--- INFORMATION PROVIDED Enclosed Below ---

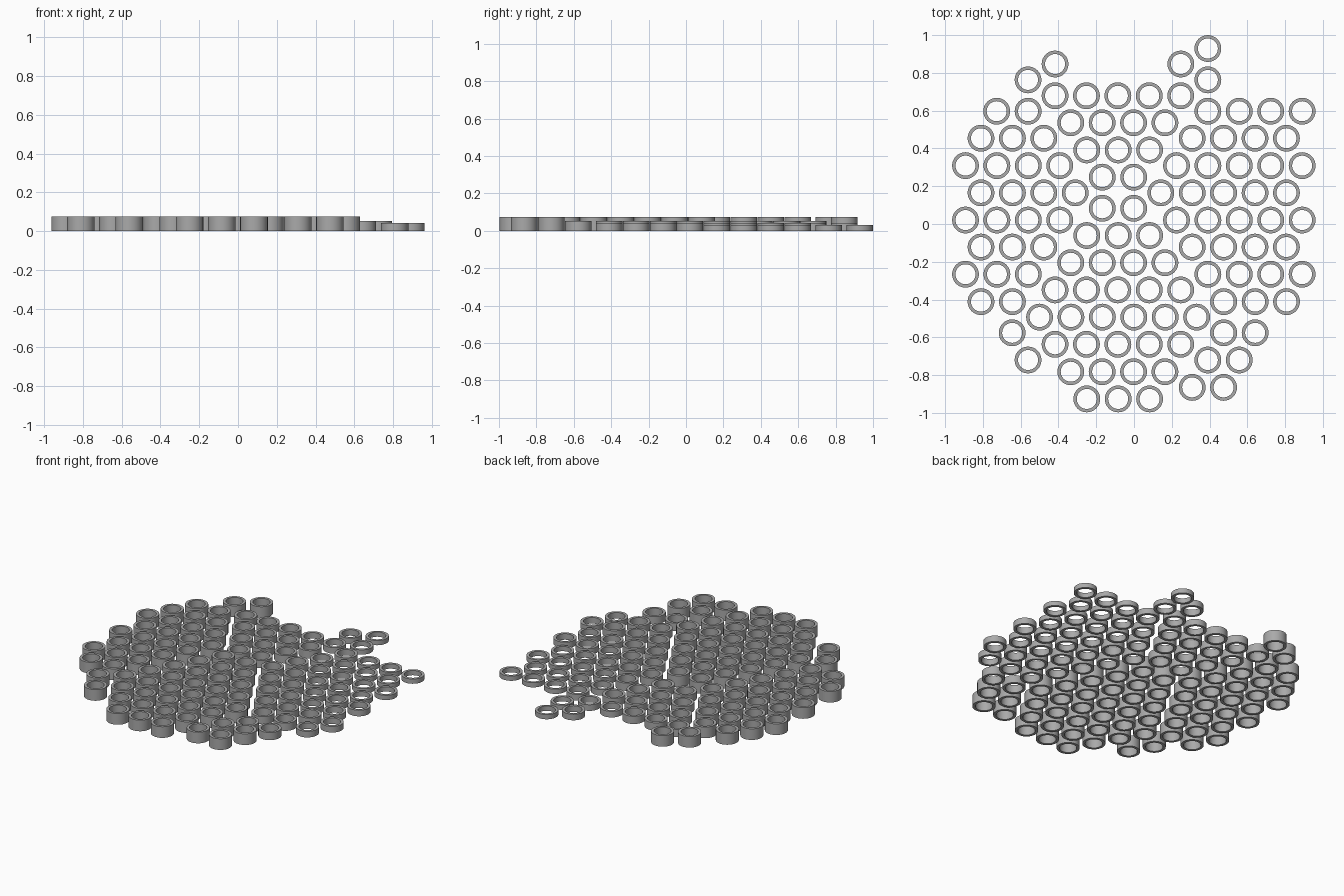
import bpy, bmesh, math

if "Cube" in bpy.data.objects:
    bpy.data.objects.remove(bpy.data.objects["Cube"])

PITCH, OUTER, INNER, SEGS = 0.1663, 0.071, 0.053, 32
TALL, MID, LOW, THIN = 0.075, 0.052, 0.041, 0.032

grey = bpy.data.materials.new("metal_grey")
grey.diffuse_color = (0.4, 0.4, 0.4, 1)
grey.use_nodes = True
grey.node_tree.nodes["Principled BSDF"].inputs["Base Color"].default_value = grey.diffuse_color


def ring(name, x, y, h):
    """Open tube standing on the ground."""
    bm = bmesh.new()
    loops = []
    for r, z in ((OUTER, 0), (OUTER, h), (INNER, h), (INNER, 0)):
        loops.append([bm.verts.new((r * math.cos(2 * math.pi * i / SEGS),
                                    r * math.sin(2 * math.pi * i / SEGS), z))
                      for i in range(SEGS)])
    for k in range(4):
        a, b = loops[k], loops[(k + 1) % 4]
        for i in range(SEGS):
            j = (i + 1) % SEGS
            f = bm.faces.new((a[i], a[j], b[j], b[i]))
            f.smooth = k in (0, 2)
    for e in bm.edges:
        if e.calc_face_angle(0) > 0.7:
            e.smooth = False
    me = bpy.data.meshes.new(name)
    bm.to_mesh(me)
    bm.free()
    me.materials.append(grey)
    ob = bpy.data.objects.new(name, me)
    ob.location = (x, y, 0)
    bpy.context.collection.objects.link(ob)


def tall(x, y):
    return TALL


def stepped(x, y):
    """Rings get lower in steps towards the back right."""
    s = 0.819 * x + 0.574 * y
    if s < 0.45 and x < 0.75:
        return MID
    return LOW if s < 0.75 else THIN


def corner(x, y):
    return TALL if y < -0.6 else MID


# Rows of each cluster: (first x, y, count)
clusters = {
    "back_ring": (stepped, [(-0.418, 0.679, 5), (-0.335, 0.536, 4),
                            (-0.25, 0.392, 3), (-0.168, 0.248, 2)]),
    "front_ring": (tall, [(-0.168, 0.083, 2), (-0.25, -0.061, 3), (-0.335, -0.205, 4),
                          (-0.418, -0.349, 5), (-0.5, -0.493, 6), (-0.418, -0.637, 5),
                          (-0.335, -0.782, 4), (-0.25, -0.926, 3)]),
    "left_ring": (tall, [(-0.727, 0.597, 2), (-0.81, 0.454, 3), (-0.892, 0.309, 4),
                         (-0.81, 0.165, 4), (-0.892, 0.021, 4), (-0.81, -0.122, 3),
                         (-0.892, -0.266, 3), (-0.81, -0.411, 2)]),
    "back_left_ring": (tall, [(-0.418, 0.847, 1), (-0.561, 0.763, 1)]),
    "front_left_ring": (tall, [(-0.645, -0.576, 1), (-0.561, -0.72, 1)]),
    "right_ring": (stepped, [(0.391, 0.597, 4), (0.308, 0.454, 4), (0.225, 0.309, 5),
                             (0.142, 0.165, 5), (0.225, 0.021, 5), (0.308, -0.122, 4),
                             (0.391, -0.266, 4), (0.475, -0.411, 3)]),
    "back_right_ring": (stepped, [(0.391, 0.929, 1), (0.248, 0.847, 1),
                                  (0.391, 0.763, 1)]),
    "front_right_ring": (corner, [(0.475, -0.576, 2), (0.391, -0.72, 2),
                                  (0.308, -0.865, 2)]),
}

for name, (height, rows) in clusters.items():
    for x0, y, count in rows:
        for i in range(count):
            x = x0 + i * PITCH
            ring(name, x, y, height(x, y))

--- End of Enclosed INFORMATION PROVIDED ---

Exactly how many lines of the data above hold the word "Cube"? The number is the whole answer.

2